- If you would like the stew thicker, mix some cornstarch and water to a slurry, bring to the boil and add it. In a moment or two you will see the thickening take place, and judge if more is needed./li>
- Beer is a vegetable stock. I find its taste to be very good in a beef stew. You can use stock, wine or water instead. I always used Carlings, as a friend was the hydrologist for the company. Water is the most important ingredient in beer. It was at the Jager Haus in New York City that I learned to use beer as a stock. When we changed barrels in the cellar, a porter and I would drain the flat beer left in the barrel into a bucket, and bring it to the chef, who used it as a stock.
- The French word for stew is sauté. You can see why. A stew is characterized by browned cubes of beef completely covered by liquid, simmered to tenderness.
- See the discussion of moist heat cookery of meat in the article on Goulash.

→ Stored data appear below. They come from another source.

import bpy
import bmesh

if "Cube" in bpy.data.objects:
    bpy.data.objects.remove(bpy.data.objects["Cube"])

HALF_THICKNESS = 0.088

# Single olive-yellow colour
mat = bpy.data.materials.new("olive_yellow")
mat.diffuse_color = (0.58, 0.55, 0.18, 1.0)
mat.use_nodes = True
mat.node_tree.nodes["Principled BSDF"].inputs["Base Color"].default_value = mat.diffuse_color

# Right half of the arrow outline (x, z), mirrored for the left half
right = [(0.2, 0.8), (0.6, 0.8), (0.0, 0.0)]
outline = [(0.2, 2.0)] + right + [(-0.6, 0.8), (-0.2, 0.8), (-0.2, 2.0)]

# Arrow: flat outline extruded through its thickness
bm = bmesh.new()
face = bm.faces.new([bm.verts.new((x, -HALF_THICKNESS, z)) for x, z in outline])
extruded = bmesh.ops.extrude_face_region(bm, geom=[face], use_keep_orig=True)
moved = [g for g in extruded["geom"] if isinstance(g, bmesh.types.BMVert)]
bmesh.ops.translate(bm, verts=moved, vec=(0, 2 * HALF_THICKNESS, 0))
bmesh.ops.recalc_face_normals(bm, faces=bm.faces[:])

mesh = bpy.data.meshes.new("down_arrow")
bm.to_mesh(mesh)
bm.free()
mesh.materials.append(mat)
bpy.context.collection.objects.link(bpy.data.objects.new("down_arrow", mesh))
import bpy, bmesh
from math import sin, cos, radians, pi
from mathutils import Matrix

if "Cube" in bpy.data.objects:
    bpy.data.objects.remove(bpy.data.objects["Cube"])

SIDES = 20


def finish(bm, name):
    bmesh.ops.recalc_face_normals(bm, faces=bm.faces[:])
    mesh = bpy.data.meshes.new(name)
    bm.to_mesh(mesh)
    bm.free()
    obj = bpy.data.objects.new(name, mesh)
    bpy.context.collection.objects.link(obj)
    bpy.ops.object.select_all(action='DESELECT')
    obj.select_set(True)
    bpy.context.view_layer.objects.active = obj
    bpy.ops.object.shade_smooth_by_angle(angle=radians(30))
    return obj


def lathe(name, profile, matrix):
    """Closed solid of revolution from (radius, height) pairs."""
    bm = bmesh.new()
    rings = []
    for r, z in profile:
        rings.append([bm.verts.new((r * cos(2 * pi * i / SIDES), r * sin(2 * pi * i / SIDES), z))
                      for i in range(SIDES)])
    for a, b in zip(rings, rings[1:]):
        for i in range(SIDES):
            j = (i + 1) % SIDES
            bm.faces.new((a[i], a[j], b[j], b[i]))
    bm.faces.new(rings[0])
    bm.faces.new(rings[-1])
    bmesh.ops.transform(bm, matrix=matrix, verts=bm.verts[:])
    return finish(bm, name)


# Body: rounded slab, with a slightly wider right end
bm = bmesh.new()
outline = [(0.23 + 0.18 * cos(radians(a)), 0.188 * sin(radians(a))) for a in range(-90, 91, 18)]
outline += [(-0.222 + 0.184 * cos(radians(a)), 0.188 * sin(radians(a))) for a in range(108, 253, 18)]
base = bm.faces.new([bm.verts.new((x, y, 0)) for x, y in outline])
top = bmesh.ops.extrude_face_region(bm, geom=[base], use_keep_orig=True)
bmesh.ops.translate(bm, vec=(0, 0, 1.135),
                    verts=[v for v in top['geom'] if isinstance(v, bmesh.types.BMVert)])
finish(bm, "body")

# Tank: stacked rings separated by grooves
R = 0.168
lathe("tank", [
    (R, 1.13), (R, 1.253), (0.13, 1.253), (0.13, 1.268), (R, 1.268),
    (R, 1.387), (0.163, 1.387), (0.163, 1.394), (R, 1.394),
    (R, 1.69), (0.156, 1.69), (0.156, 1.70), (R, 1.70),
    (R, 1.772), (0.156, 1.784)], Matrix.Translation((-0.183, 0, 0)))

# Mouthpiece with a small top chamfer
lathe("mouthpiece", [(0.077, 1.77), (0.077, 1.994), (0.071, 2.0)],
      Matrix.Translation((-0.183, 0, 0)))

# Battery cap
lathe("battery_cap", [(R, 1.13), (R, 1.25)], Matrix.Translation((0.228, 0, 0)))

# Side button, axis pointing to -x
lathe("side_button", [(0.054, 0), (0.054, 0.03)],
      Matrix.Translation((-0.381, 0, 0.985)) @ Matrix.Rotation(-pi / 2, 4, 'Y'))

- The choice of meat and vegetables is up to you. You can assort them any way you like, but if one is starchy, it will help the thickening of the stew in a very pleasant way. You can use more or less of any vegetable, and or add others as you like. Once again, this recipe is written on tablets of Jello. It is the basic technique that matters. For example, you could do a lamb stew with okra in just the same way, only adjusting for the cooking properties of okra.
Suggested Wine: Serve the wine you use to make
Serving Ideas: Makes a nice pot pie
Notes: See how the method used here parallels the schematic composition of a brown sauce.
Steve's #21 Recipes:
- Sauce Espagnole
- Sauce Diable for Grilled Pork
- Beef Stew
- Beef Sweetbreads in Mushroom Sauce
- Chicken Stew Chasseur*
- Braised Brisket of Beef
- Fillet de Beouf aux Morilles
- Autumn Roast Duck
- Brown Stock—Estouffade*
- Court Bouillon*
©1996, Steve K. Holzinger. All rights reserved.
This Archived Page created between 1994 and 2001. Modified August 2007